* Exercise brief:
Repeat exactly the lines of the entries below from the one with "k = (j + 1) % len(profile)" through the one with "pads.select_set(True)", both ends included, and nothing else.

* Data listing:
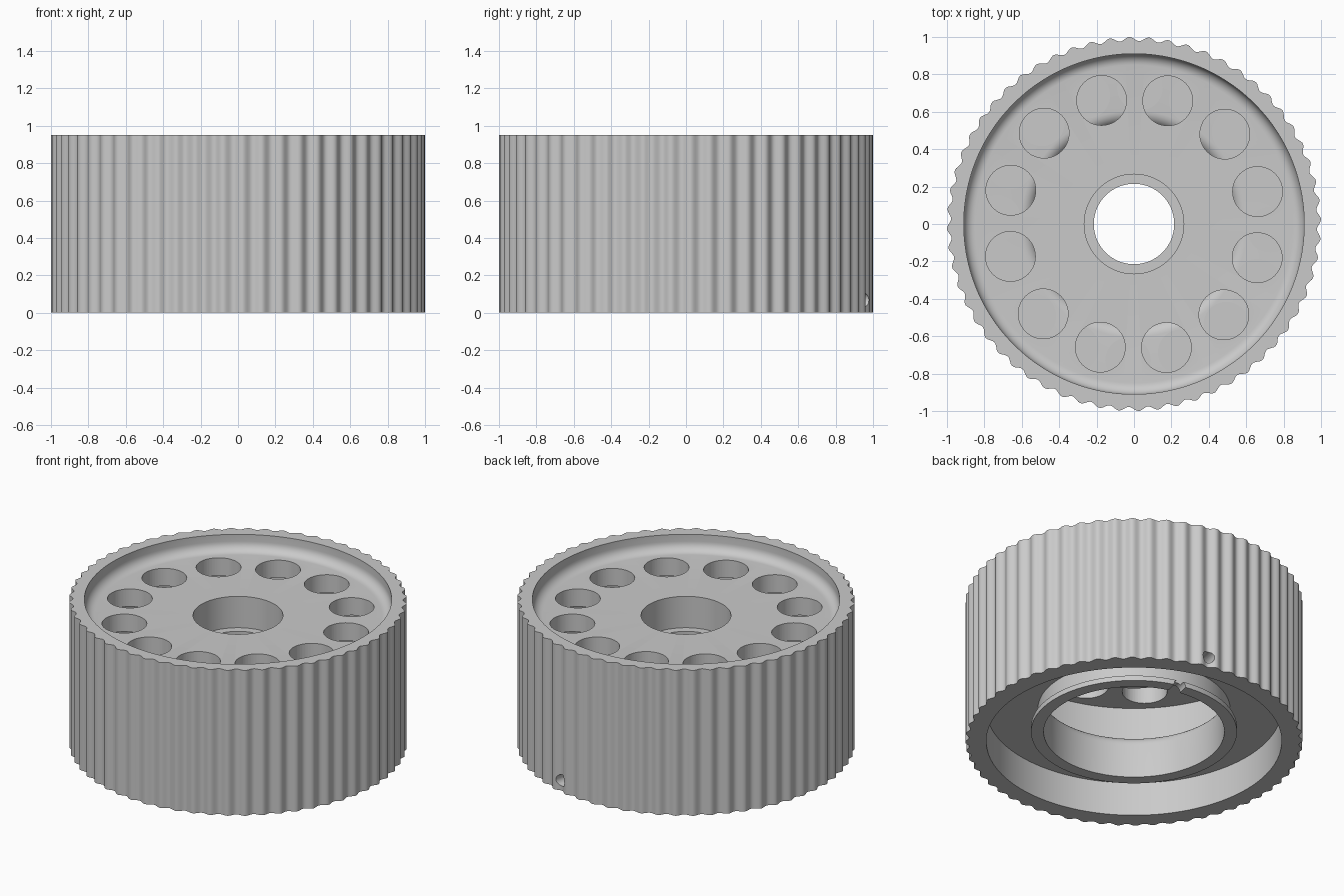
import bpy, bmesh, math
from mathutils import Matrix

cube = bpy.data.objects.get("Cube")
if cube:
    bpy.data.objects.remove(cube, do_unlink=True)

grey = bpy.data.materials.new("satin grey metal")
grey.use_nodes = True
grey.diffuse_color = (0.59, 0.59, 0.59, 1)
grey.node_tree.nodes["Principled BSDF"].inputs["Base Color"].default_value = (0.59, 0.59, 0.59, 1)

TEETH = 60
STEPS = 10  # segments per tooth
TOOTH_PHASE = math.radians(1.4)


def add_object(name, bm):
    bmesh.ops.recalc_face_normals(bm, faces=bm.faces)
    mesh = bpy.data.meshes.new(name)
    bm.to_mesh(mesh)
    bm.free()
    mesh.materials.append(grey)
    obj = bpy.data.objects.new(name, mesh)
    bpy.context.collection.objects.link(obj)
    return obj


def cylinder(bm, radius, depth, matrix, segments=48):
    bmesh.ops.create_cone(bm, cap_ends=True, segments=segments, radius1=radius,
                          radius2=radius, depth=depth, matrix=matrix)


def polar(radius, angle, z):
    return Matrix.Translation((radius * math.cos(angle), radius * math.sin(angle), z))


def fillet(cr, cz, radius, start, end, count=7):
    angles = [math.radians(start + (end - start) * i / count) for i in range(count + 1)]
    return [(cr + radius * math.cos(a), cz + radius * math.sin(a)) for a in angles]


def tooth_radius(angle):
    # shallow, evenly rounded crests and grooves
    return 0.989 + 0.011 * math.cos(TEETH * (angle - TOOTH_PHASE))


# Cross-section of the wheel: rim, dished top, web, inner chamber, flanged hub
profile = [(1, 0), (1, 0.95), (0.91, 0.95)]
profile += fillet(0.85, 0.905, 0.06, 0, -90)
profile += [(0.266, 0.845), (0.266, 0.64), (0.215, 0.64), (0.215, 0.57),
            (0.36, 0.57), (0.36, 0.73), (0.875, 0.73), (0.875, 0.355)]
profile += fillet(0.605, 0.285, 0.07, 90, 180)
profile += [(0.535, 0.065), (0.61, 0.065), (0.61, 0.098), (0.57, 0.098), (0.57, 0.22),
            (0.875, 0.22), (0.875, 0)]

bm = bmesh.new()
count = TEETH * STEPS
rings = []
for i in range(count):
    a = math.tau * i / count
    ring = []
    for r, z in profile:
        r = tooth_radius(a) if r == 1 else r
        ring.append(bm.verts.new((r * math.cos(a), r * math.sin(a), z)))
    rings.append(ring)
for i in range(count):
    a, b = rings[i], rings[(i + 1) % count]
    for j in range(len(profile)):
        k = (j + 1) % len(profile)
        bm.faces.new((a[j], b[j], b[k], a[k]))
wheel = add_object("toothed_wheel", bm)

# Twelve web holes and one radial drilling through rim and hub
bm = bmesh.new()
for i in range(12):
    cylinder(bm, 0.133, 0.3, polar(0.683, math.radians(14.7 + 30 * i), 0.8))
drill_angle = math.radians(76.5)
cylinder(bm, 0.038, 0.6, polar(0.79, drill_angle, 0.068)
         @ Matrix.Rotation(drill_angle, 4, "Z") @ Matrix.Rotation(math.pi / 2, 4, "Y"), 24)
cutter = add_object("hole_cutter", bm)
cutter.hide_render = True

cut = wheel.modifiers.new("holes", "BOOLEAN")
cut.operation = "DIFFERENCE"
cut.solver = "EXACT"
cut.object = cutter
bpy.ops.object.select_all(action="DESELECT")
bpy.context.view_layer.objects.active = wheel
wheel.select_set(True)
bpy.ops.object.modifier_apply(modifier=cut.name)
bpy.data.objects.remove(cutter, do_unlink=True)

# Ring of thin round pads on the floor of the inner chamber
bm = bmesh.new()
for i in range(16):
    cylinder(bm, 0.122, 0.02, polar(0.73, math.radians(20 + 22.5 * i), 0.353))
pads = add_object("chamber_pads", bm)
pads.select_set(True)
bpy.ops.object.shade_smooth_by_angle(angle=math.radians(35))
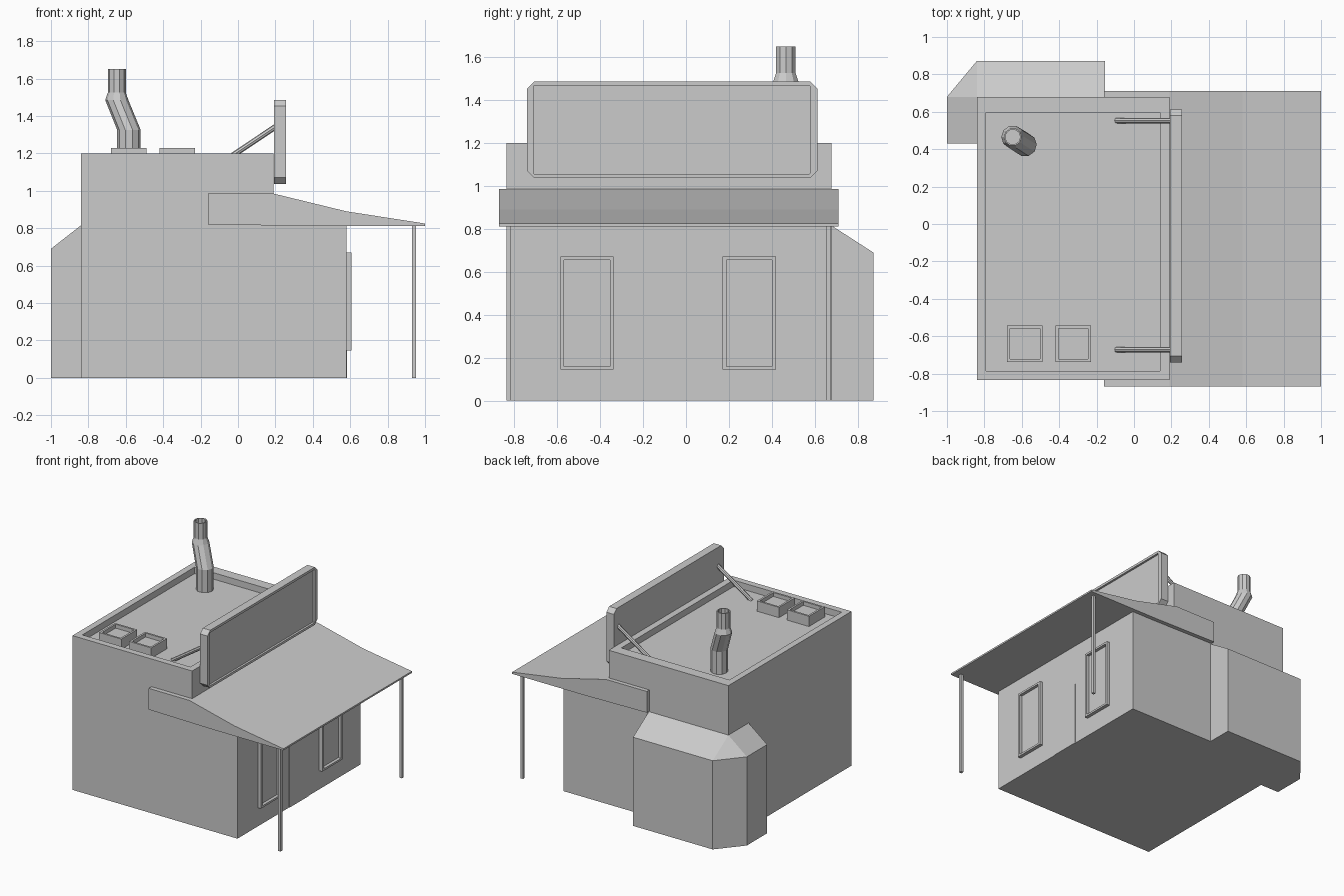
import bpy, bmesh, math
from mathutils import Vector

if "Cube" in bpy.data.objects:
    bpy.data.objects.remove(bpy.data.objects["Cube"])


def loft(name, rings, cap_end=True):
    """Join equal-length vertex loops into one skin and cap the ends."""
    bm = bmesh.new()
    loops = [[bm.verts.new(p) for p in ring] for ring in rings]
    n = len(loops[0])
    for a, b in zip(loops, loops[1:]):
        for i in range(n):
            j = (i + 1) % n
            bm.faces.new((a[i], a[j], b[j], b[i]))
    bm.faces.new(loops[0])
    if cap_end:
        bm.faces.new(loops[-1])
    bmesh.ops.remove_doubles(bm, verts=bm.verts, dist=0.0005)
    bmesh.ops.recalc_face_normals(bm, faces=bm.faces)
    mesh = bpy.data.meshes.new(name)
    bm.to_mesh(mesh)
    bm.free()
    obj = bpy.data.objects.new(name, mesh)
    bpy.context.collection.objects.link(obj)
    return obj


def rect(a0, a1, b0, b1, c=0.0):
    """Rectangle outline, optionally with cut corners."""
    if not c:
        return [(a0, b0), (a1, b0), (a1, b1), (a0, b1)]
    return [(a0 + c, b0), (a1 - c, b0), (a1, b0 + c), (a1, b1 - c),
            (a1 - c, b1), (a0 + c, b1), (a0, b1 - c), (a0, b0 + c)]


def at_z(pts, z):
    return [(x, y, z) for x, y in pts]


def at_x(pts, x):
    return [(x, y, z) for y, z in pts]


def tray(name, place, outer, inner, low, high, floor):
    """Solid slab with a recessed face, facing up or forward."""
    return loft(name, [place(outer, low), place(outer, high),
                       place(inner, high), place(inner, floor)])


def box(name, x0, x1, y0, y1, z0, z1):
    r = rect(x0, x1, y0, y1)
    return loft(name, [at_z(r, z0), at_z(r, z1)])


def circle(x, y, z, r, n=10):
    return [(x + r * math.cos(2 * math.pi * i / n),
             y + r * math.sin(2 * math.pi * i / n), z) for i in range(n)]


# Main block with parapet roof, and lower front block
tray("main_block", at_z, rect(-0.84, 0.19, -0.835, 0.678),
     rect(-0.79, 0.14, -0.785, 0.595), 0, 1.2, 1.15)
box("front_block", 0.19, 0.58, -0.835, 0.678, 0, 0.83)

# Awning: one profile extruded along y
profile = [(-0.16, 0.82), (-0.16, 0.985), (0.19, 0.985), (0.58, 0.89),
           (1.0, 0.825), (1.0, 0.812), (0.38, 0.812)]
loft("awning", [[(x, y, z) for x, z in profile] for y in (-0.87, 0.71)])

# Awning posts
for i, y in enumerate((-0.825, 0.665)):
    box(f"awning_post_{i + 1}", 0.93, 0.952, y - 0.011, y + 0.011, 0, 0.815)

# Corner extension with sloped roof
wall = [(-0.155, 0.678), (-0.84, 0.678), (-0.84, 0.43)]
outer = [(-1, 0.43), (-1, 0.68), (-0.84, 0.872), (-0.155, 0.872)]
top = [wall[2], wall[1], wall[1], wall[0]]
loft("corner_extension", [at_z(outer + wall, 0), at_z(outer + wall, 0.69),
                          at_z(top + wall, 0.815)], cap_end=False)

# Windows and door on the front wall
for i, y in enumerate((-0.585, 0.17)):
    tray(f"window_{i + 1}", at_x, rect(y, y + 0.248, 0.145, 0.67),
         rect(y + 0.018, y + 0.23, 0.16, 0.655), 0.575, 0.607, 0.583)
box("door", 0.57, 0.584, -0.2, 0.033, 0, 0.493)

# Sign board with cut corners and recessed face
tray("sign_board", at_x, rect(-0.74, 0.612, 1.037, 1.486, 0.033),
     rect(-0.71, 0.578, 1.055, 1.467, 0.004), 0.192, 0.256, 0.24)

# Sign braces
for i, y in enumerate((-0.672, 0.553)):
    a, b = Vector((-0.095, y, 1.145)), Vector((0.2, y, 1.342))
    bpy.ops.mesh.primitive_cylinder_add(
        vertices=8, radius=0.015, depth=(b - a).length, location=(a + b) / 2,
        rotation=(b - a).to_track_quat('Z', 'Y').to_euler())
    bpy.context.object.name = f"sign_brace_{i + 1}"

# Roof skylights
for i, x in enumerate((-0.678, -0.42)):
    tray(f"skylight_{i + 1}", at_z, rect(x, x + 0.19, -0.738, -0.543),
         rect(x + 0.015, x + 0.175, -0.723, -0.558), 1.145, 1.23, 1.2)

# Bent chimney pipe with hollow top
lo, hi = (-0.583, 0.424), (-0.648, 0.465)
loft("chimney", [circle(*lo, 1.145, 0.063), circle(*lo, 1.325, 0.063),
                 circle(*hi, 1.485, 0.062), circle(*hi, 1.525, 0.048),
                 circle(*hi, 1.65, 0.048), circle(*hi, 1.65, 0.04),
                 circle(*hi, 1.58, 0.04)])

* Result of the exercise:
        k = (j + 1) % len(profile)
        bm.faces.new((a[j], b[j], b[k], a[k]))
wheel = add_object("toothed_wheel", bm)

# Twelve web holes and one radial drilling through rim and hub
bm = bmesh.new()
for i in range(12):
    cylinder(bm, 0.133, 0.3, polar(0.683, math.radians(14.7 + 30 * i), 0.8))
drill_angle = math.radians(76.5)
cylinder(bm, 0.038, 0.6, polar(0.79, drill_angle, 0.068)
         @ Matrix.Rotation(drill_angle, 4, "Z") @ Matrix.Rotation(math.pi / 2, 4, "Y"), 24)
cutter = add_object("hole_cutter", bm)
cutter.hide_render = True

cut = wheel.modifiers.new("holes", "BOOLEAN")
cut.operation = "DIFFERENCE"
cut.solver = "EXACT"
cut.object = cutter
bpy.ops.object.select_all(action="DESELECT")
bpy.context.view_layer.objects.active = wheel
wheel.select_set(True)
bpy.ops.object.modifier_apply(modifier=cut.name)
bpy.data.objects.remove(cutter, do_unlink=True)

# Ring of thin round pads on the floor of the inner chamber
bm = bmesh.new()
for i in range(16):
    cylinder(bm, 0.122, 0.02, polar(0.73, math.radians(20 + 22.5 * i), 0.353))
pads = add_object("chamber_pads", bm)
pads.select_set(True)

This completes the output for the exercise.